-- Opening Marker --
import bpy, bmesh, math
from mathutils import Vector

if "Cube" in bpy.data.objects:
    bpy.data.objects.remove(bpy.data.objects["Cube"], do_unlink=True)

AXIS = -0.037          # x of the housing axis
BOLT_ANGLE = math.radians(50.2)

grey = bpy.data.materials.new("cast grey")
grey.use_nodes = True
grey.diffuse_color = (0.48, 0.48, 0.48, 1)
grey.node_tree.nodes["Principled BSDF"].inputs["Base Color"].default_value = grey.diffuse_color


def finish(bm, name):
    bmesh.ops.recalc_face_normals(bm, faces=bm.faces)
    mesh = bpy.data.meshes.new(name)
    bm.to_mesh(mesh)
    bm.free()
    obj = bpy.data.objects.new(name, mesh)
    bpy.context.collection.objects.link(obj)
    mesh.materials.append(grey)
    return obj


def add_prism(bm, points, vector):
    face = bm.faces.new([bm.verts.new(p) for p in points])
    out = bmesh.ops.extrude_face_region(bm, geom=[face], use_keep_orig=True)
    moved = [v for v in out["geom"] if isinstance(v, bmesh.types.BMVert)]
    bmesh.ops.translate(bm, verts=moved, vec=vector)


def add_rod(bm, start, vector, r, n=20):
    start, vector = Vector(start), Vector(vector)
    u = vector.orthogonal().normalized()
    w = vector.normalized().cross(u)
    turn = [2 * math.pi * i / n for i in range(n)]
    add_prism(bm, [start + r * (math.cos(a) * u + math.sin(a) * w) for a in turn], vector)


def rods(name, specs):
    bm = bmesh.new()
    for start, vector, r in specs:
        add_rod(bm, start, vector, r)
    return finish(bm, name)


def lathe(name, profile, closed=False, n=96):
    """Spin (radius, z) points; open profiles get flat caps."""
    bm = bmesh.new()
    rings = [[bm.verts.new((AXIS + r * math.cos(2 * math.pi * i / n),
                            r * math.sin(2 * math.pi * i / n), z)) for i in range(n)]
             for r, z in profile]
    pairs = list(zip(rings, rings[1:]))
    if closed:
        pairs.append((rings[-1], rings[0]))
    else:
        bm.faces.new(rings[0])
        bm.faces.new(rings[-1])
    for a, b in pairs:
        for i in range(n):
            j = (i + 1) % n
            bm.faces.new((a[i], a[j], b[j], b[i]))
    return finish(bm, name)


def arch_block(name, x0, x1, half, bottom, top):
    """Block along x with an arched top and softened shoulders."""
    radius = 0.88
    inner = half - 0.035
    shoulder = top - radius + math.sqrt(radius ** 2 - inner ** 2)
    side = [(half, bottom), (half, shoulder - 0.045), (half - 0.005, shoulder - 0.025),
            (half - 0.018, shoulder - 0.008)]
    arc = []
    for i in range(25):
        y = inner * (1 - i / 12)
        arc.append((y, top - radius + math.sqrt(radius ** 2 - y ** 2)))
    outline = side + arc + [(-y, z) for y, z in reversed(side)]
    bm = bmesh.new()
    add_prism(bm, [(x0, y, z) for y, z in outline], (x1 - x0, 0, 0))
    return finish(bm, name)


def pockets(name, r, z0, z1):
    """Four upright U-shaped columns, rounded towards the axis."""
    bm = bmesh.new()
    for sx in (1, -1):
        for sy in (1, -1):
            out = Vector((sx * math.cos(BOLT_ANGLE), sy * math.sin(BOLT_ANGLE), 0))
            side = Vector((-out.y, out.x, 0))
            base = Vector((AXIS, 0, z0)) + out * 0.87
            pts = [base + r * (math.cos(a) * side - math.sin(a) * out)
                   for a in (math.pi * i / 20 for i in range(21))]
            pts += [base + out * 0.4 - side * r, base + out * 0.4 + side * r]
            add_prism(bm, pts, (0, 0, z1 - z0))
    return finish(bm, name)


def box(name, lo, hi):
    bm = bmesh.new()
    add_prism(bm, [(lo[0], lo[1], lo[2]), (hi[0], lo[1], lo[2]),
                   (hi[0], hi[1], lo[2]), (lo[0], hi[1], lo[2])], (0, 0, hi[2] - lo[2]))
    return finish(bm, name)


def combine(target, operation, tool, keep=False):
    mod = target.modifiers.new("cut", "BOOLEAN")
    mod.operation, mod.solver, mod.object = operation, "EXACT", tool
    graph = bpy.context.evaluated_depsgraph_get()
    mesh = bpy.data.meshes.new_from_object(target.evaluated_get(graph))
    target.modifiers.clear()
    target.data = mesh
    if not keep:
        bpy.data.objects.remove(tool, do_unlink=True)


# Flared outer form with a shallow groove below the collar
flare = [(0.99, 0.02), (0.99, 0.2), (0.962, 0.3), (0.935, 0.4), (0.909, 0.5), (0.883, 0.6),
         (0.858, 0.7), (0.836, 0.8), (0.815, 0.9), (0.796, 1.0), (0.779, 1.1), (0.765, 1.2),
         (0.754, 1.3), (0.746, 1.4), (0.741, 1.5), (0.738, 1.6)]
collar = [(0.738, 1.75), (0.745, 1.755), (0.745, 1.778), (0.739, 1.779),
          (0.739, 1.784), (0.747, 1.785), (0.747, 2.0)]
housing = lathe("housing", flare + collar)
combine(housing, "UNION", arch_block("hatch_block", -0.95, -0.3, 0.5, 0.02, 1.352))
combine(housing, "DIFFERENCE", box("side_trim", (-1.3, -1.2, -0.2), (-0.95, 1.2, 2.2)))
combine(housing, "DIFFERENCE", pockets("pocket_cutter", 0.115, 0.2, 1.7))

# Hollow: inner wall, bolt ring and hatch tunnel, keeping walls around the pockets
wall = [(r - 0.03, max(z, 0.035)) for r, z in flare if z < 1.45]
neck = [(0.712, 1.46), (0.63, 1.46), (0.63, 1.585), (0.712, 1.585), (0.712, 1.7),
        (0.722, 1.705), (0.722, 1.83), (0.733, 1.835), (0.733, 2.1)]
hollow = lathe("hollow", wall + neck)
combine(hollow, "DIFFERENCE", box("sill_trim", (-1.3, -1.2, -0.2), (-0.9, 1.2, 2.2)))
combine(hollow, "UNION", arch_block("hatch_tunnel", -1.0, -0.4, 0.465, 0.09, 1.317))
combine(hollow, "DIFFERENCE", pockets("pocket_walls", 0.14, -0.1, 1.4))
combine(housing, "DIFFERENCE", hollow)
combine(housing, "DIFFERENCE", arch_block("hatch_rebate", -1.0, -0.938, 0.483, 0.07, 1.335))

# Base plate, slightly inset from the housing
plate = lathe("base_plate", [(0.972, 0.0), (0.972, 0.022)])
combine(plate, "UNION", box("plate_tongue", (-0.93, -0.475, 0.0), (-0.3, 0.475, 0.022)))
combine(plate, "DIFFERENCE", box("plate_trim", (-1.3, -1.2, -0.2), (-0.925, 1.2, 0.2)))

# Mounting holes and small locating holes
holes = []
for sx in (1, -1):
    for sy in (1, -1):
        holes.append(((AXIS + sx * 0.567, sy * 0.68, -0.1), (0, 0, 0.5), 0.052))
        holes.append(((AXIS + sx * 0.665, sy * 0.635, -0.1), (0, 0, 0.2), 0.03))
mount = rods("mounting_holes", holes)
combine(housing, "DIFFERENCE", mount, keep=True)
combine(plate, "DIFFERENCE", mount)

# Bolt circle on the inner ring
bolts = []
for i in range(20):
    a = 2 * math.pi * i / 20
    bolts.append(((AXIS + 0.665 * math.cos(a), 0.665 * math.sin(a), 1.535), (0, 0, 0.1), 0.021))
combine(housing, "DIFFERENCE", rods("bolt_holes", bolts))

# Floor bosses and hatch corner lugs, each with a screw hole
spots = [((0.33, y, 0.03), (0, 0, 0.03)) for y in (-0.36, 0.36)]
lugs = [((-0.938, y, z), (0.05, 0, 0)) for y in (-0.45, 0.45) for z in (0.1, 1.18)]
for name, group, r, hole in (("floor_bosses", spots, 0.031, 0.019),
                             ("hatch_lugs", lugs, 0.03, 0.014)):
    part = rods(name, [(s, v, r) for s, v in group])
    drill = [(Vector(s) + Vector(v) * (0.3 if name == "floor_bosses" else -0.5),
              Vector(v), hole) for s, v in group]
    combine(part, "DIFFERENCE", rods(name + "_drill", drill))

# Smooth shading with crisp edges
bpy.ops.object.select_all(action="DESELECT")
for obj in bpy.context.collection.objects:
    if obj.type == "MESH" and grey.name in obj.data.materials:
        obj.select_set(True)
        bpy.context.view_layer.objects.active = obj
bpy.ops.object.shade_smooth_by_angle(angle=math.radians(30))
-- Closing Marker --
Taking the entries above, restate exactly those lines that fall between the line with "graph = bpy.context.evaluated_depsgraph_get()" and the line with "wall + neck)", keeping both of those lines too.

▶ _TASK ANSWER_
    graph = bpy.context.evaluated_depsgraph_get()
    mesh = bpy.data.meshes.new_from_object(target.evaluated_get(graph))
    target.modifiers.clear()
    target.data = mesh
    if not keep:
        bpy.data.objects.remove(tool, do_unlink=True)


# Flared outer form with a shallow groove below the collar
flare = [(0.99, 0.02), (0.99, 0.2), (0.962, 0.3), (0.935, 0.4), (0.909, 0.5), (0.883, 0.6),
         (0.858, 0.7), (0.836, 0.8), (0.815, 0.9), (0.796, 1.0), (0.779, 1.1), (0.765, 1.2),
         (0.754, 1.3), (0.746, 1.4), (0.741, 1.5), (0.738, 1.6)]
collar = [(0.738, 1.75), (0.745, 1.755), (0.745, 1.778), (0.739, 1.779),
          (0.739, 1.784), (0.747, 1.785), (0.747, 2.0)]
housing = lathe("housing", flare + collar)
combine(housing, "UNION", arch_block("hatch_block", -0.95, -0.3, 0.5, 0.02, 1.352))
combine(housing, "DIFFERENCE", box("side_trim", (-1.3, -1.2, -0.2), (-0.95, 1.2, 2.2)))
combine(housing, "DIFFERENCE", pockets("pocket_cutter", 0.115, 0.2, 1.7))

# Hollow: inner wall, bolt ring and hatch tunnel, keeping walls around the pockets
wall = [(r - 0.03, max(z, 0.035)) for r, z in flare if z < 1.45]
neck = [(0.712, 1.46), (0.63, 1.46), (0.63, 1.585), (0.712, 1.585), (0.712, 1.7),
        (0.722, 1.705), (0.722, 1.83), (0.733, 1.835), (0.733, 2.1)]
hollow = lathe("hollow", wall + neck)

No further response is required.